An overall deficit position, including the cost of the capital programme, is forecast to turn to a surplus by the end of 2024-25, with the position increasing each year through to 2026-27.

Government income is expected to return to pre-pandemic levels by 2024-25.

Mr Ashford announced that several internal funds will be created including a £25m Climate Change Fund which will help move the island towards its target of reaching net-zero emissions by 2050, a Project Development Fund - with an initial balance of £2m - which will help government departments explore initial feasibility and development work associated with capital projects, and a £2m fund which will support the work of the newly-created Housing and Communities Board.

Existing funds, including those focussing on health and care transformation, medical indemnity, digital strategy, and agriculture and forestry, will see investment aimed at maintaining services and promoting economic development.

The budget will also see £2.74m committed to supporting additional educational needs provision within schools; and a further £15m will be allocated to support the island’s economic recovery.

Meeting the required growth funding for health and care services will be achieved for the forthcoming financial year by using a proportion of investment income generated by the Manx National Insurance Fund.

The Department of Health and Social Care will be provided with an additional £8.25m to fund Manx Care in this respect, and will have access to a further £5.08m of contingency funding to address cost pressures which may arise during the next year.

Mr Ashford said: ‘I understand that members and the public will be concerned about taking extra monies from the Manx National Insurance Fund at a time when we have already seen increased expenditure in relation to MERA and the Salary Support Scheme.

‘However, I feel that it is appropriate to take what, in effect, is a very small sum when compared to the overall value of the fund, currently worth over £1 billion, and to invest it in our health and care services.’

He added: ‘This is a one-off withdrawal, which is appropriate in these very unusual circumstances, and should the Treasury wish to use further amounts of investment income in future years it will have to come back to this Honourable Court to seek approval.’

Placing an emphasis on sustainable finances, Minister Ashford announced a review is to be undertaken by the Treasury in order to provide a clear direction for the scope, policies and funding strategy for the National Insurance Fund.

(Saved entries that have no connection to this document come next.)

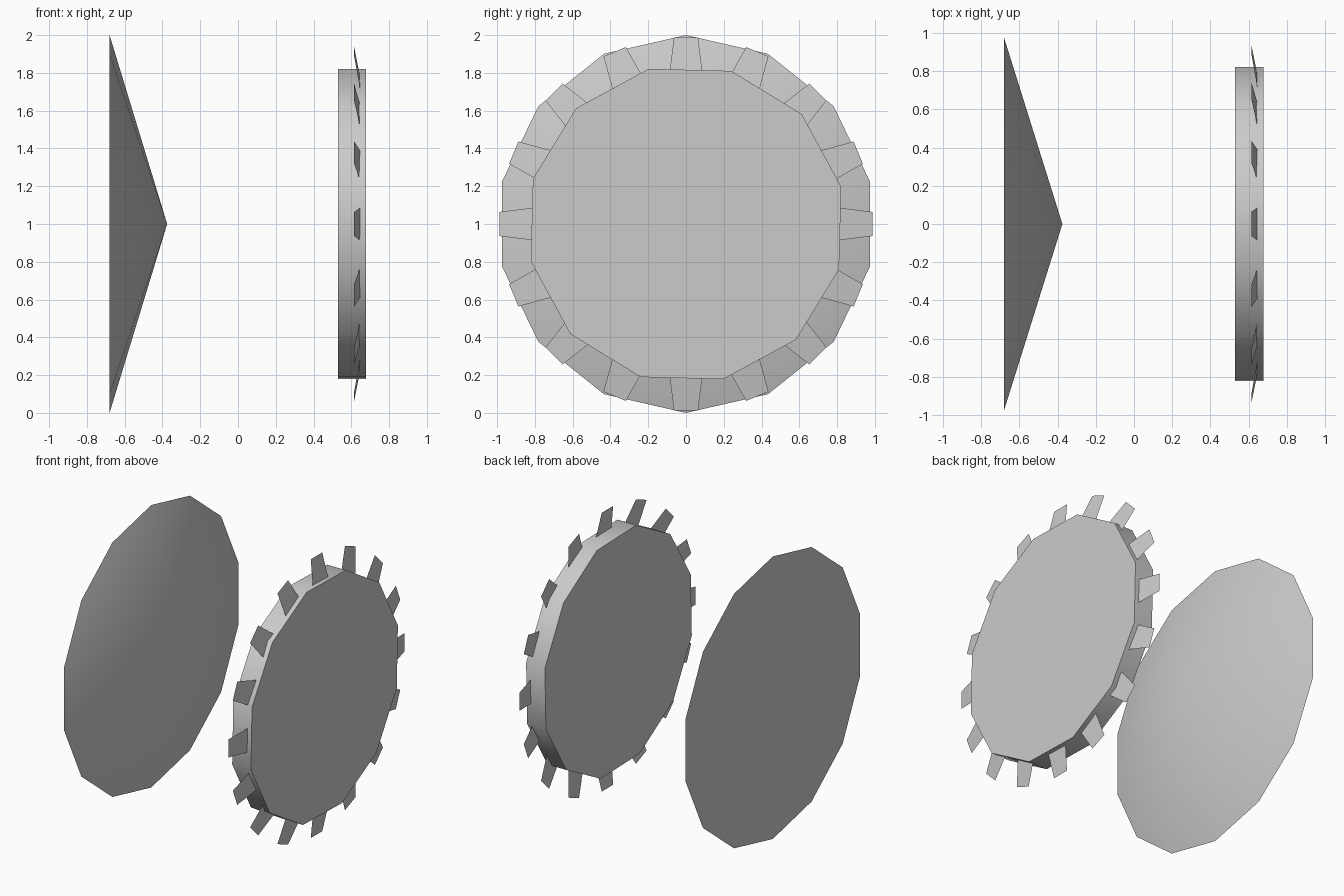
import bpy, bmesh
from math import sin, cos, radians, pi

if "Cube" in bpy.data.objects:
    bpy.data.objects.remove(bpy.data.objects["Cube"])

CZ = 1.0  # height of the shared x axis


def ring(bm, x, r, n, phase=0.0):
    """Ring of vertices around the x axis, angle measured from the top towards +y."""
    return [bm.verts.new((x, r * sin(phase + 2 * pi * i / n),
                          CZ + r * cos(phase + 2 * pi * i / n))) for i in range(n)]


def finish(name, bm, closed=True):
    if closed:
        bmesh.ops.recalc_face_normals(bm, faces=bm.faces)
    me = bpy.data.meshes.new(name)
    bm.to_mesh(me)
    bm.free()
    ob = bpy.data.objects.new(name, me)
    bpy.context.collection.objects.link(ob)
    if closed:
        bpy.ops.object.select_all(action='DESELECT')
        ob.select_set(True)
        bpy.context.view_layer.objects.active = ob
        bpy.ops.object.shade_smooth_by_angle(angle=radians(40))
    return ob


# shallow 14-sided cone
bm = bmesh.new()
base = ring(bm, -0.68, 1.0, 14)
tip = bm.verts.new((-0.375, 0, CZ))
bm.faces.new(base)
for a, b in zip(base, base[1:] + base[:1]):
    bm.faces.new((a, b, tip))
finish("shallow_cone", bm)

# 12-sided disc
bm = bmesh.new()
left = ring(bm, 0.53, 0.845, 12, radians(16.5))
right = ring(bm, 0.677, 0.845, 12, radians(16.5))
bm.faces.new(left)
bm.faces.new(right)
for i in range(12):
    j = (i + 1) % 12
    bm.faces.new((left[i], left[j], right[j], right[i]))
finish("disc", bm)

# 16 thin slanted blades around the disc rim: (x, radius, sideways offset)
blade = [(0.646, 0.81, -0.086), (0.646, 0.81, 0.086),
         (0.615, 0.987, 0.064), (0.615, 0.987, -0.064)]
bm = bmesh.new()
for k in range(16):
    a = 2 * pi * k / 16
    bm.faces.new([bm.verts.new((x, r * sin(a) + t * cos(a), CZ + r * cos(a) - t * sin(a)))
                  for x, r, t in blade])
finish("rim_blades", bm, closed=False)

In addition, a project to transform the island’s social security system has been relaunched – after being paused during the pandemic – aimed at streamlining processes and modernising the way services are delivered, while ensuring it remains both equitable and affordable.

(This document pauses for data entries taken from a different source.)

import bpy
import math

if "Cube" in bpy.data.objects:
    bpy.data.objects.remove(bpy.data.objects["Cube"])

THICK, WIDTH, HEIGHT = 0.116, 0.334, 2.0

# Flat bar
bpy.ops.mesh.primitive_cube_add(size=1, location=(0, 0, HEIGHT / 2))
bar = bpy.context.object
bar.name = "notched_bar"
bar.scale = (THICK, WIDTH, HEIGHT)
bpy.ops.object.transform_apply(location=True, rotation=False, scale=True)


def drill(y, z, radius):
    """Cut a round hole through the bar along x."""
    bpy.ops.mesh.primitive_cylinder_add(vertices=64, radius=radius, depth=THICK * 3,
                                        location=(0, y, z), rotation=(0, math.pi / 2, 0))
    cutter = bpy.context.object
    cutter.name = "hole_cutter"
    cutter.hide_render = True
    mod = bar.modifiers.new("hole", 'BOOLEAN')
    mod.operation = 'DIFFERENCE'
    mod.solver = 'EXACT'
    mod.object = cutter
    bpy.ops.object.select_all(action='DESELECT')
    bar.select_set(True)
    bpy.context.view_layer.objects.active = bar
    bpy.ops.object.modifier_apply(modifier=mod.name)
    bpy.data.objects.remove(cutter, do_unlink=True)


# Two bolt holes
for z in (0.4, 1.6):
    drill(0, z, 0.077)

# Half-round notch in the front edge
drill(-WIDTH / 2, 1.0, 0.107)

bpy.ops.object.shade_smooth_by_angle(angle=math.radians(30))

Mr Ashford revealed that providing ongoing support in relation to the pandemic has cost around £24 million during the current financial year to date through the various support schemes for individuals and businesses.

The 2022 Budget has been seconded in the Tynwald court by the Chief Minister Alfred Cannan.

The Treasury Minister is now fielding questions from MHKs, who will then vote for or against the Budget later today.